(Collected data)
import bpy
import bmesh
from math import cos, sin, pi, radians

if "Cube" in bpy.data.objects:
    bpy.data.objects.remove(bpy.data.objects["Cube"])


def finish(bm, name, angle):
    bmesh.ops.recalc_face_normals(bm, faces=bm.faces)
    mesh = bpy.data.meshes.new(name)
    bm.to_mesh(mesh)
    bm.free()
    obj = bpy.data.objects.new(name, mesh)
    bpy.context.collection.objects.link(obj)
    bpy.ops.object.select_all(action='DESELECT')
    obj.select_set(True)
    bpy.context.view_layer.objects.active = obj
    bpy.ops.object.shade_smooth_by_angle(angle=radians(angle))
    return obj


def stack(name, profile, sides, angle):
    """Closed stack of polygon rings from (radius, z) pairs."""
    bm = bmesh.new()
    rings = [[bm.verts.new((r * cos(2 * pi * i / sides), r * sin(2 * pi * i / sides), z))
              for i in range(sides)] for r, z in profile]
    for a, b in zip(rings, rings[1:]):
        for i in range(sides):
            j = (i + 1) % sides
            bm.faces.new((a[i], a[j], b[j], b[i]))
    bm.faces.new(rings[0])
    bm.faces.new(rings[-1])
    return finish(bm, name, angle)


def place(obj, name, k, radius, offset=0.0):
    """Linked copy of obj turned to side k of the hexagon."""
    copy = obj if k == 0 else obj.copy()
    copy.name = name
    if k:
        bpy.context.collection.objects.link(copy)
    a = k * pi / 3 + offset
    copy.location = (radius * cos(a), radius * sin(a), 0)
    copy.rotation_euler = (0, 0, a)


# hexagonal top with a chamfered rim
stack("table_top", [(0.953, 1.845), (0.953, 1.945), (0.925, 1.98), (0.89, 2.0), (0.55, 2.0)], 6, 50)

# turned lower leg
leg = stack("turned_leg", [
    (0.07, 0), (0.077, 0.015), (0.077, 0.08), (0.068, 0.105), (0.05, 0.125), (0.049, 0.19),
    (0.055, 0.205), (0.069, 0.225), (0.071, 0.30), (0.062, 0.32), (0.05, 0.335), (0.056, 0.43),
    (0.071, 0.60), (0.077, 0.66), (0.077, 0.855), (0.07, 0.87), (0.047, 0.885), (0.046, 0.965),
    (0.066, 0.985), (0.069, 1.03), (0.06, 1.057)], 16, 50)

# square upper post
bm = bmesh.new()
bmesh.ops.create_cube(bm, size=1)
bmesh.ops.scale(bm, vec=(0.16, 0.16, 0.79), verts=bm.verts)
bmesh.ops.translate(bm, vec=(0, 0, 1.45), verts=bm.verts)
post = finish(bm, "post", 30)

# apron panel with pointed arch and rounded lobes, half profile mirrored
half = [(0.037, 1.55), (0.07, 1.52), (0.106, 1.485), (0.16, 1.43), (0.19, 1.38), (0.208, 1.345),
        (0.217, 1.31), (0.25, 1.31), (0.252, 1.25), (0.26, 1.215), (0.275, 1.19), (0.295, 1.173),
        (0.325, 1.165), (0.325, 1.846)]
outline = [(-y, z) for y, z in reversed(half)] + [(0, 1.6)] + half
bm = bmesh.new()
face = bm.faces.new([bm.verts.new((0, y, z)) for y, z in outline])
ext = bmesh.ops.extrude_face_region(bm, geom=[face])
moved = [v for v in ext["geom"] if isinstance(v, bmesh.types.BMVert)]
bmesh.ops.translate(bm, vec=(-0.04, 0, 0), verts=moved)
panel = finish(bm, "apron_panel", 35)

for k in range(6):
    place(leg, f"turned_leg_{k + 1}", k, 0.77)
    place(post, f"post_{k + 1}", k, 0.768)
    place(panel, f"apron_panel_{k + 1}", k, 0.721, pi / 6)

## What to do
What the task asks for is a word-for-word repeat of the lines above, from the first through the one containing "obj = bpy.data.objects.new(name, mesh)".

## Task answer
import bpy
import bmesh
from math import cos, sin, pi, radians

if "Cube" in bpy.data.objects:
    bpy.data.objects.remove(bpy.data.objects["Cube"])


def finish(bm, name, angle):
    bmesh.ops.recalc_face_normals(bm, faces=bm.faces)
    mesh = bpy.data.meshes.new(name)
    bm.to_mesh(mesh)
    bm.free()
    obj = bpy.data.objects.new(name, mesh)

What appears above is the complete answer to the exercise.